Members of the new research partnership team (left to right) Mr Nicholas Breale, yFlinders University robotic engineering Honours student Myles Adams, Professor Karl Sammut, Professor Giselle Rampersad, Mr Ashley Johns, Associate Professor Russell Brinkworth, Dr Andrew Lammas and Mr Oscar Fiorinotto at Supashock Advanced Technologies at Holden Hill, Adelaide.
South Australian-based automotive and defence supplier Supashock will team with experts at Flinders University and the Department of Defence to develop a more advanced method to test a vehicle’s condition, aiding preventive maintenance and monitoring.
Development of ‘digital twins’ – a virtual representation that serves as the real-time digital counterpart of a physical object or process – by leading researchers at Flinders University’s College of Science and Engineering, Australian Government Defence Science and Technology Group (DSTG) and Supashock will support the design of an advanced shock absorber for Supashock – and then be applied more widely.
Founder and CEO of Supashock, Mr Oscar Fiorinotto, says the latest initiative with cutting-edge R&D partnerships with DSTG and Flinders University, including at the facilities at the Tonsley Innovation District, builds on outstanding collaboration opportunities between industry, government and the tertiary sector in South Australia.

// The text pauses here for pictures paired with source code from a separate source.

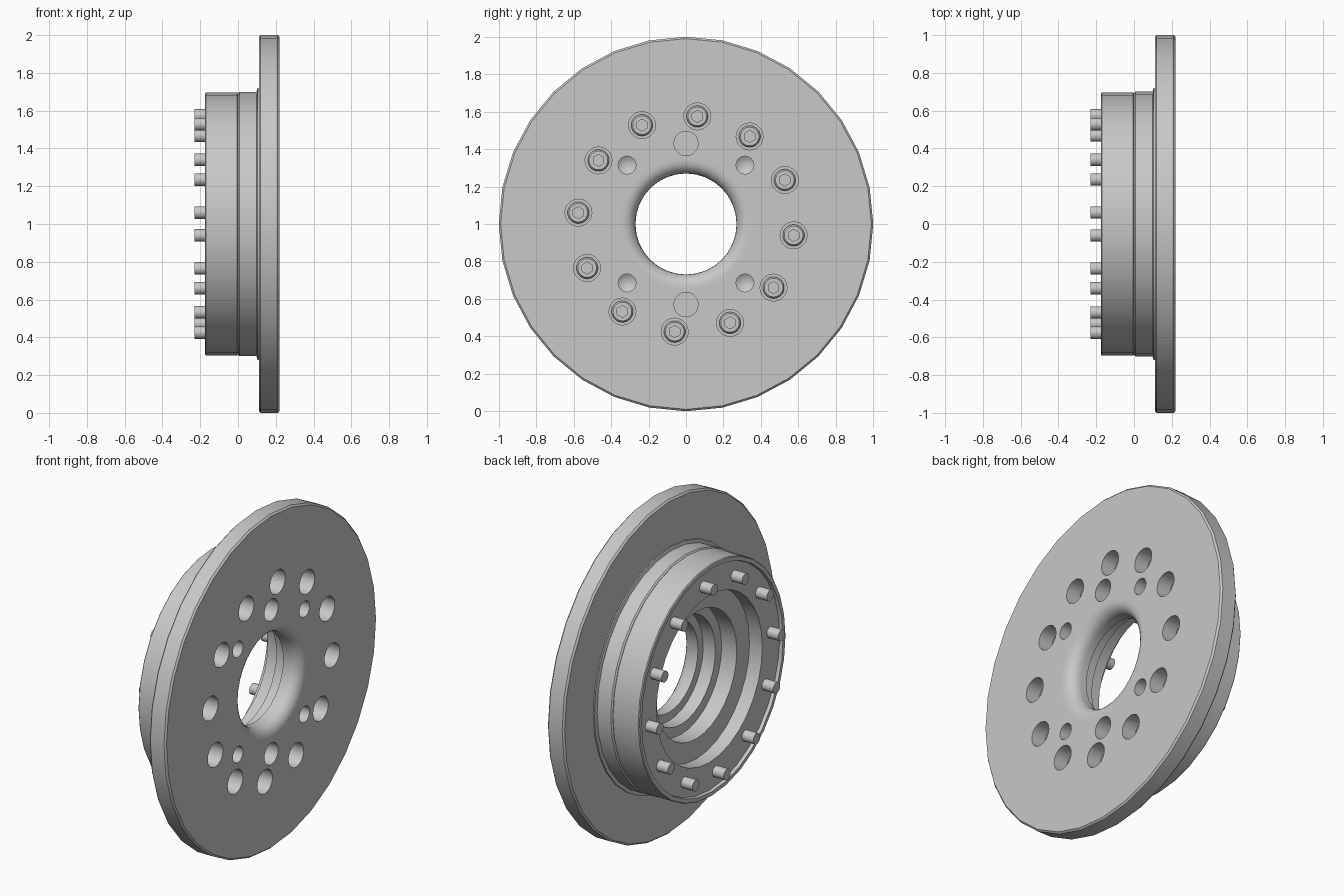
import bpy, bmesh, math
from mathutils import Matrix, Vector

if "Cube" in bpy.data.objects:
    bpy.data.objects.remove(bpy.data.objects["Cube"], do_unlink=True)

steel = bpy.data.materials.new("grey_steel")
steel.use_nodes = True
GREY = (0.58, 0.58, 0.58, 1)
steel.diffuse_color = GREY
steel.node_tree.nodes["Principled BSDF"].inputs["Base Color"].default_value = GREY
AXIS_Z = 1.0


def lathe(bm, profile, sides, y=0.0, z=0.0, closed=True):
    """Revolve (radius, x) points about an x-parallel axis."""
    rings = []
    for i in range(sides):
        a = math.tau * i / sides
        rings.append([bm.verts.new((x, y + r * math.sin(a), z + r * math.cos(a)))
                      for r, x in profile])
    n = len(profile)
    for i in range(sides):
        p, q = rings[i], rings[(i + 1) % sides]
        for j in range(n if closed else n - 1):
            k = (j + 1) % n
            bm.faces.new((p[j], p[k], q[k], q[j]))


def finish(bm, name, hidden=False):
    bmesh.ops.remove_doubles(bm, verts=bm.verts, dist=1e-5)
    bmesh.ops.recalc_face_normals(bm, faces=bm.faces)
    mesh = bpy.data.meshes.new(name)
    bm.to_mesh(mesh)
    bm.free()
    mesh.materials.append(steel)
    obj = bpy.data.objects.new(name, mesh)
    bpy.context.collection.objects.link(obj)
    obj.location.z = AXIS_Z
    obj.hide_render = hidden
    return obj


def activate(obj):
    bpy.ops.object.select_all(action="DESELECT")
    obj.select_set(True)
    bpy.context.view_layer.objects.active = obj


def cut(obj, cutter):
    mod = obj.modifiers.new("cut", "BOOLEAN")
    mod.operation = "DIFFERENCE"
    mod.solver = "EXACT"
    mod.object = cutter
    activate(obj)
    bpy.ops.object.modifier_apply(modifier=mod.name)
    bpy.data.objects.remove(cutter, do_unlink=True)


def smooth(obj):
    activate(obj)
    bpy.ops.object.shade_smooth_by_angle(angle=math.radians(30))


def turned(name, profile, sides):
    bm = bmesh.new()
    lathe(bm, profile, sides)
    return finish(bm, name)


def polar(radius, degrees):
    a = math.radians(degrees)
    return radius * math.cos(a), radius * math.sin(a)


# Flange disc with chamfered edge and rounded mouth of the bore
BACK, FACE, BORE, ROUND = 0.115, 0.22, 0.27, 0.07
mouth = []
for i in range(7):
    a = math.radians(15 * i)
    mouth.append((BORE + ROUND - ROUND * math.sin(a), FACE - ROUND + ROUND * math.cos(a)))
flange = turned("flange_disc",
                [(BORE, BACK - 0.005), (0.99, BACK - 0.005), (1.0, BACK + 0.005),
                 (1.0, FACE - 0.01), (0.99, FACE), (0.36, FACE)] + mouth, 32)

# Holes in the flange: screw pockets, conical pilot holes and dowel pockets
SCREW_ANGLES = [24 + 30 * i for i in range(12)]
FLOOR, OUT = 0.116, 0.3
bm = bmesh.new()
for deg in SCREW_ANGLES:
    y, z = polar(0.578, deg)
    lathe(bm, [(0, FLOOR), (0.072, FLOOR), (0.072, OUT), (0, OUT)], 20, y, z, False)
for deg in (45, 135, 225, 315):
    y, z = polar(0.445, deg)
    lathe(bm, [(0, FLOOR), (0.048, 0.15), (0.048, OUT), (0, OUT)], 16, y, z, False)
for deg in (90, 270):
    y, z = polar(0.43, deg)
    lathe(bm, [(0, FLOOR), (0.065, FLOOR), (0.065, OUT), (0, OUT)], 20, y, z, False)
cut(flange, finish(bm, "hole_cutter", True))
smooth(flange)

# Hub ring against the flange, with a small flared foot and inner steps
smooth(turned("hub_ring",
              [(0.32, 0.03), (0.38, 0.03), (0.38, 0.0), (0.692, 0.0), (0.70, 0.008),
               (0.70, 0.098), (0.72, 0.103), (0.72, 0.112), (0.32, 0.112)], 32))

# Rear housing with a raised rim and stepped bore
smooth(turned("rear_housing",
              [(0.38, 0.0), (0.38, -0.07), (0.50, -0.07), (0.50, -0.155),
               (0.665, -0.155), (0.668, -0.175), (0.69, -0.175), (0.695, -0.17),
               (0.695, -0.004), (0.69, 0.0)], 32))

# Socket screws running right through the hub
bm = bmesh.new()
lathe(bm, [(0, -0.23), (0.033, -0.23), (0.033, 0.112), (0.058, 0.112),
           (0.058, 0.135), (0.05, 0.145), (0, 0.145)], 18, closed=False)
screw = finish(bm, "screw_1")
bm = bmesh.new()
lathe(bm, [(0, 0.12), (0.032, 0.12), (0.032, 0.2), (0, 0.2)], 6, closed=False)
cut(screw, finish(bm, "socket_cutter", True))
smooth(screw)
for i, deg in enumerate(SCREW_ANGLES):
    part = screw
    if i:
        part = bpy.data.objects.new(f"screw_{i + 1}", screw.data)
        bpy.context.collection.objects.link(part)
    y, z = polar(0.578, deg)
    part.location = (0, y, AXIS_Z + z)
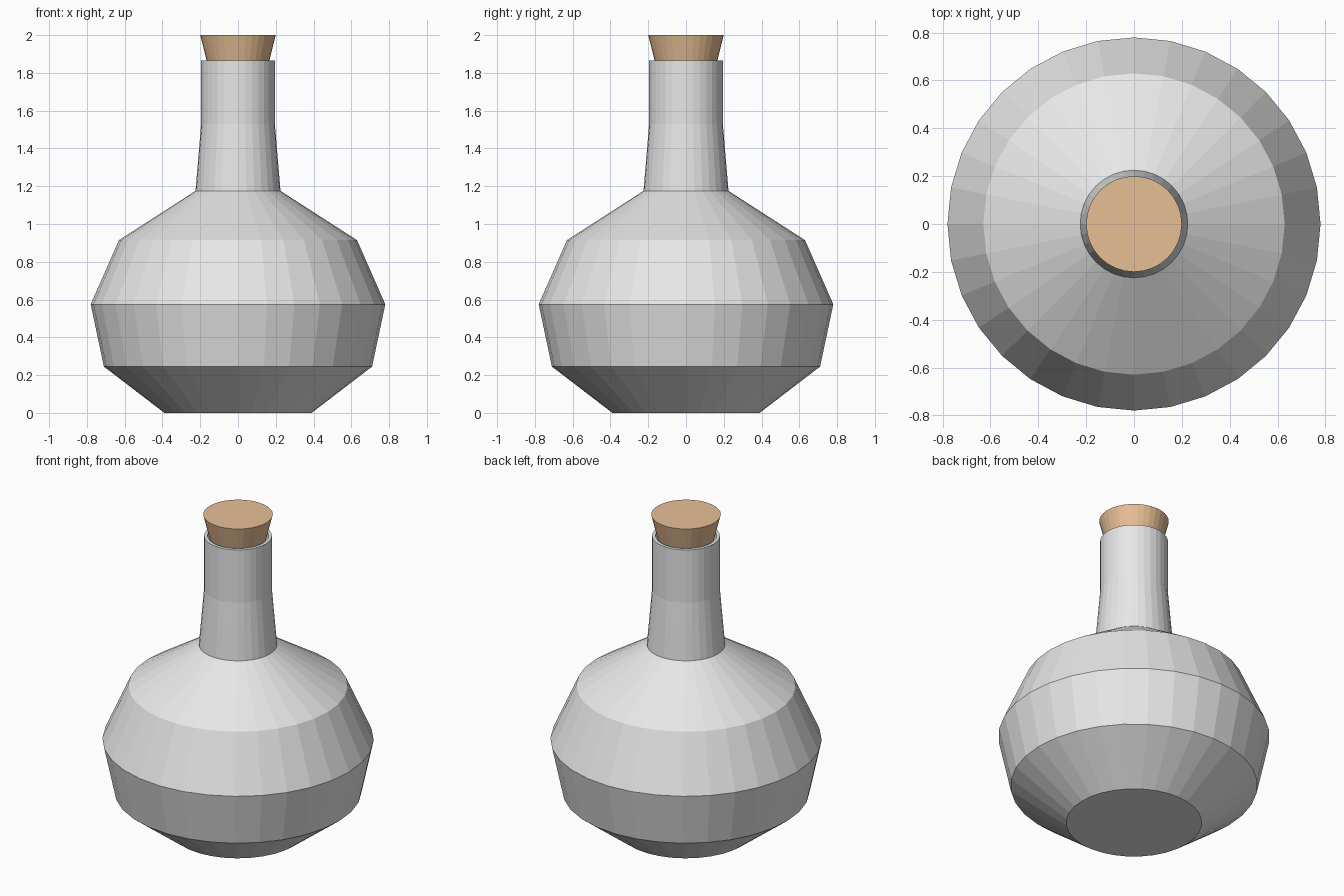
import bpy, bmesh
from math import cos, sin, tau

SIDES = 32

cube = bpy.data.objects.get("Cube")
if cube:
    bpy.data.objects.remove(cube, do_unlink=True)


def make_material(name, color):
    mat = bpy.data.materials.new(name)
    mat.use_nodes = True
    mat.diffuse_color = color
    mat.node_tree.nodes["Principled BSDF"].inputs["Base Color"].default_value = color
    return mat


def lathe(name, profile, mat):
    """Turn a (radius, height) profile about z, capping both ends."""
    bm = bmesh.new()
    rings = [[bm.verts.new((r * cos(tau * i / SIDES), r * sin(tau * i / SIDES), z))
              for i in range(SIDES)] for r, z in profile]
    for low, high in zip(rings, rings[1:]):
        for i in range(SIDES):
            j = (i + 1) % SIDES
            bm.faces.new((low[i], low[j], high[j], high[i]))
    bm.faces.new(rings[0][::-1])
    bm.faces.new(rings[-1])
    bmesh.ops.recalc_face_normals(bm, faces=bm.faces)
    mesh = bpy.data.meshes.new(name)
    bm.to_mesh(mesh)
    bm.free()
    mesh.materials.append(mat)
    obj = bpy.data.objects.new(name, mesh)
    bpy.context.collection.objects.link(obj)
    return obj


glass = make_material("pale grey glass", (0.8, 0.8, 0.8, 1))
cork = make_material("cork", (0.8, 0.52, 0.3, 1))

# Faceted flask: base, belly, shoulder, neck, rim and the socket for the stopper
lathe("flask", [(0.39, 0), (0.71, 0.245), (0.78, 0.575), (0.63, 0.915),
                (0.225, 1.175), (0.195, 1.53), (0.195, 1.865),
                (0.175, 1.865), (0.175, 1.74)], glass)

# Tapered stopper, seated in the neck
lathe("stopper", [(0.14, 1.76), (0.2, 2)], cork)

“Supashock has a strong partnership with both DSTG and Flinders on various levels and several of our staff are doing the Diploma of Digital Technologies at Tonsley with other members of the defence and other industries,” he says.
Digital Logistics Specialist from DSTG’s Land Division, Mr Nicholas Brealey, who is based at Edinburgh, says many current digital twins focus predominantly on a software simulation with only one-way transfer of data.

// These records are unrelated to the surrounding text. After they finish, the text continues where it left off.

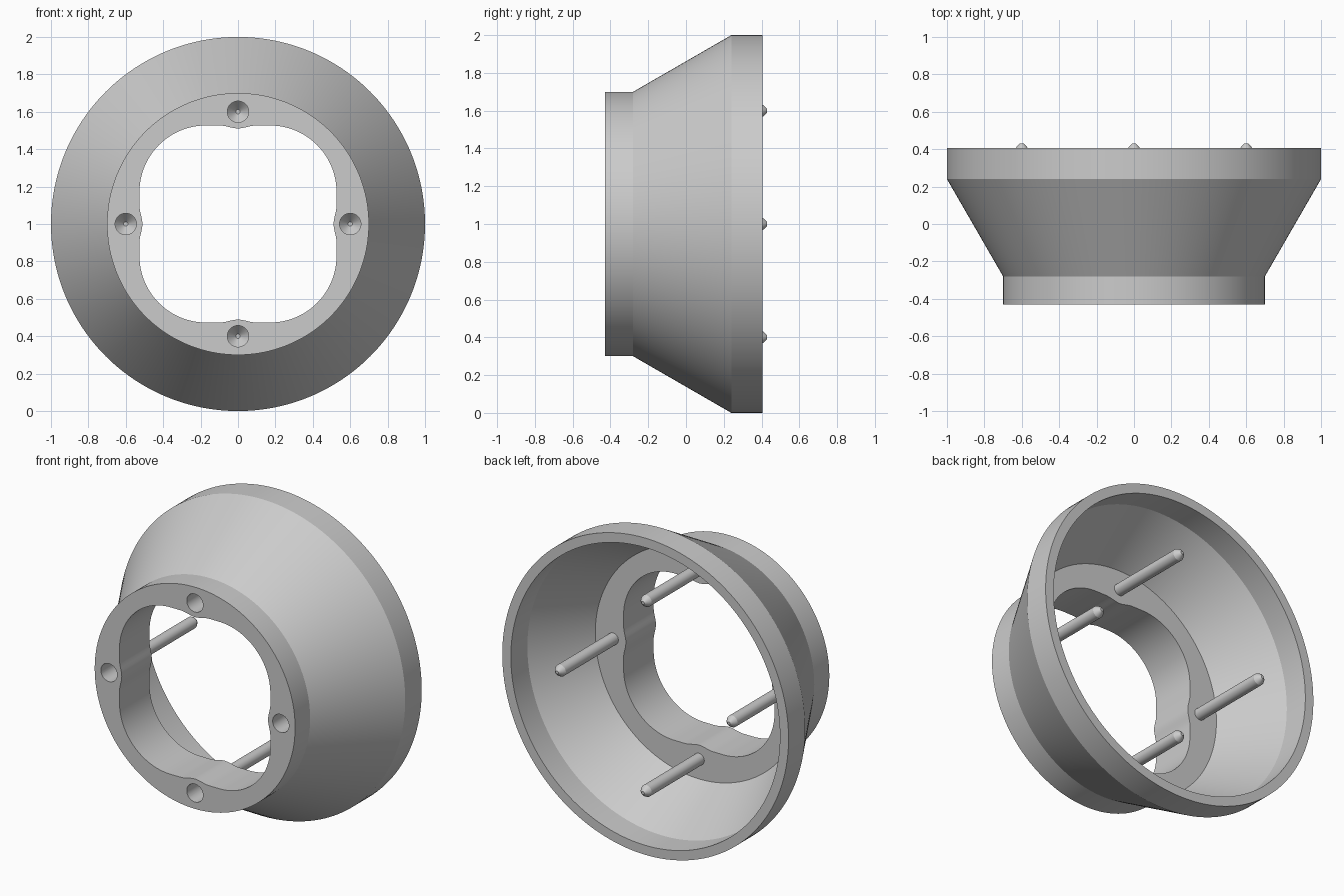
import bpy, bmesh
from math import sin, cos, tan, pi, sqrt, radians
from mathutils import Vector

cube = bpy.data.objects.get("Cube")
if cube:
    bpy.data.objects.remove(cube, do_unlink=True)

grey = bpy.data.materials.new("light_grey")
grey.use_nodes = True
colour = (0.6, 0.6, 0.6, 1)
grey.diffuse_color = colour
grey.node_tree.nodes["Principled BSDF"].inputs["Base Color"].default_value = colour

FRONT, PLATE_BACK, RIM_BACK, TIP = -0.43, -0.13, 0.405, 0.43
PIN_CENTRES = [(0.6, 0), (0, 0.6), (-0.6, 0), (0, -0.6)]


def opening(t):
    """Radius of the rounded square opening, with a small swelling at each pin."""
    half, corner = 0.527, 0.357
    c = half - corner
    t = abs((t + pi / 4) % (pi / 2) - pi / 4)
    side = half * tan(t)
    if side > c:
        d = c * (cos(t) + sin(t))
        return d + sqrt(d * d - 2 * c * c + corner * corner)
    swell = 0.016 * cos(side / 0.1 * pi / 2) ** 2 if side < 0.1 else 0
    return (half - swell) / cos(t)


def lathe(name, profile, count, centre=(0, 0), closed=False):
    """Turn (radius, y) points around a front-to-back axis; a radius may be a function."""
    bm = bmesh.new()
    rings = []
    for r, y in profile:
        ring = []
        for i in range(count):
            t = 2 * pi * i / count
            rad = r(t) if callable(r) else r
            ring.append(bm.verts.new((centre[0] + rad * cos(t), y, 1 + centre[1] + rad * sin(t))))
        rings.append(ring)
    pairs = list(zip(rings, rings[1:]))
    if closed:
        pairs.append((rings[-1], rings[0]))
    else:
        bm.faces.new(rings[0])
        bm.faces.new(rings[-1])
    for a, b in pairs:
        for i in range(count):
            j = (i + 1) % count
            bm.faces.new((a[i], a[j], b[j], b[i]))
    bmesh.ops.recalc_face_normals(bm, faces=bm.faces)
    mesh = bpy.data.meshes.new(name)
    bm.to_mesh(mesh)
    bm.free()
    mesh.materials.append(grey)
    obj = bpy.data.objects.new(name, mesh)
    bpy.context.collection.objects.link(obj)
    return obj


def select(obj):
    bpy.ops.object.select_all(action='DESELECT')
    obj.select_set(True)
    bpy.context.view_layer.objects.active = obj


def smooth(obj):
    select(obj)
    bpy.ops.object.shade_smooth_by_angle(angle=radians(25))


# Flared housing with the thick front plate
housing = lathe("flared_housing", [
    (opening, FRONT), (0.70, FRONT), (0.70, -0.28), (1.0, 0.24), (1.0, RIM_BACK),
    (0.94, RIM_BACK), (0.94, 0.24), (0.725, PLATE_BACK), (opening, PLATE_BACK),
], 192, closed=True)

# Blind holes with conical bottoms in the front plate
for centre in PIN_CENTRES:
    cutter = lathe("hole_cutter", [(0.057, FRONT - 0.1), (0.057, FRONT + 0.2),
                                   (0.012, FRONT + 0.25)], 32, centre)
    cutter.hide_render = True
    select(housing)
    mod = housing.modifiers.new("hole", 'BOOLEAN')
    mod.operation = 'DIFFERENCE'
    mod.solver = 'EXACT'
    mod.object = cutter
    bpy.ops.object.modifier_apply(modifier=mod.name)
    bpy.data.objects.remove(cutter, do_unlink=True)
smooth(housing)

# Pins with tapered tips behind the plate
for side, centre in zip(("left", "top", "right", "bottom"), PIN_CENTRES):
    pin = lathe(side + "_pin", [(0.037, PLATE_BACK - 0.02), (0.037, 0.395),
                                (0.028, 0.412), (0.01, TIP)], 32, centre)
    smooth(pin)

“This research creates a more comprehensive digital twin as it focuses on the two-way transfer of data and the ability of the digital twin to initiate action in the physical vehicle. It is also very beneficial in providing a real-life demonstration of a digital twin which may help people to imagine new applications and possibilities for digital twins.” Mr Brealey says.
Professor of Innovation at Flinders University, Giselle Rampersad, says digital twins offer benefits of preventative maintenance and condition monitoring of not only vehicles but in various domains such as frigates and submarines, satellites in space and other industrial settings such as advanced manufacturing.
“Projects such as these are important in understanding the value to organisations that can be derived during the lifecycle of a product from design reviews to the construction phase, remote monitoring and managing the supply chain while in use and for sustainment into the future,” Professor Rampersad says.
Digital twin systems can apply to various vehicle components as well as an entire land vehicle and evaluate the role of human decision-making, particularly in sense and respond logistics, which relate directly to the Department of Defence’s L400 program of work.
More broadly, it may offer significant implications for applications within commercial vehicles, adds Professor Rampersad, who will work with other Flinders University experts Professor Karl Sammut, Associate Professor Russell Brinkworth, Dr Andrew Lammas and Myles Adams for Flinders.
As well as DSTG research leader Mr Brealey, the research team at Supashock also includes Mr Fiorinotto, Engineering Manager Dr Robert Koehler and Ashley Johns, who has studied the digital technologies course at Flinders University at Tonsley.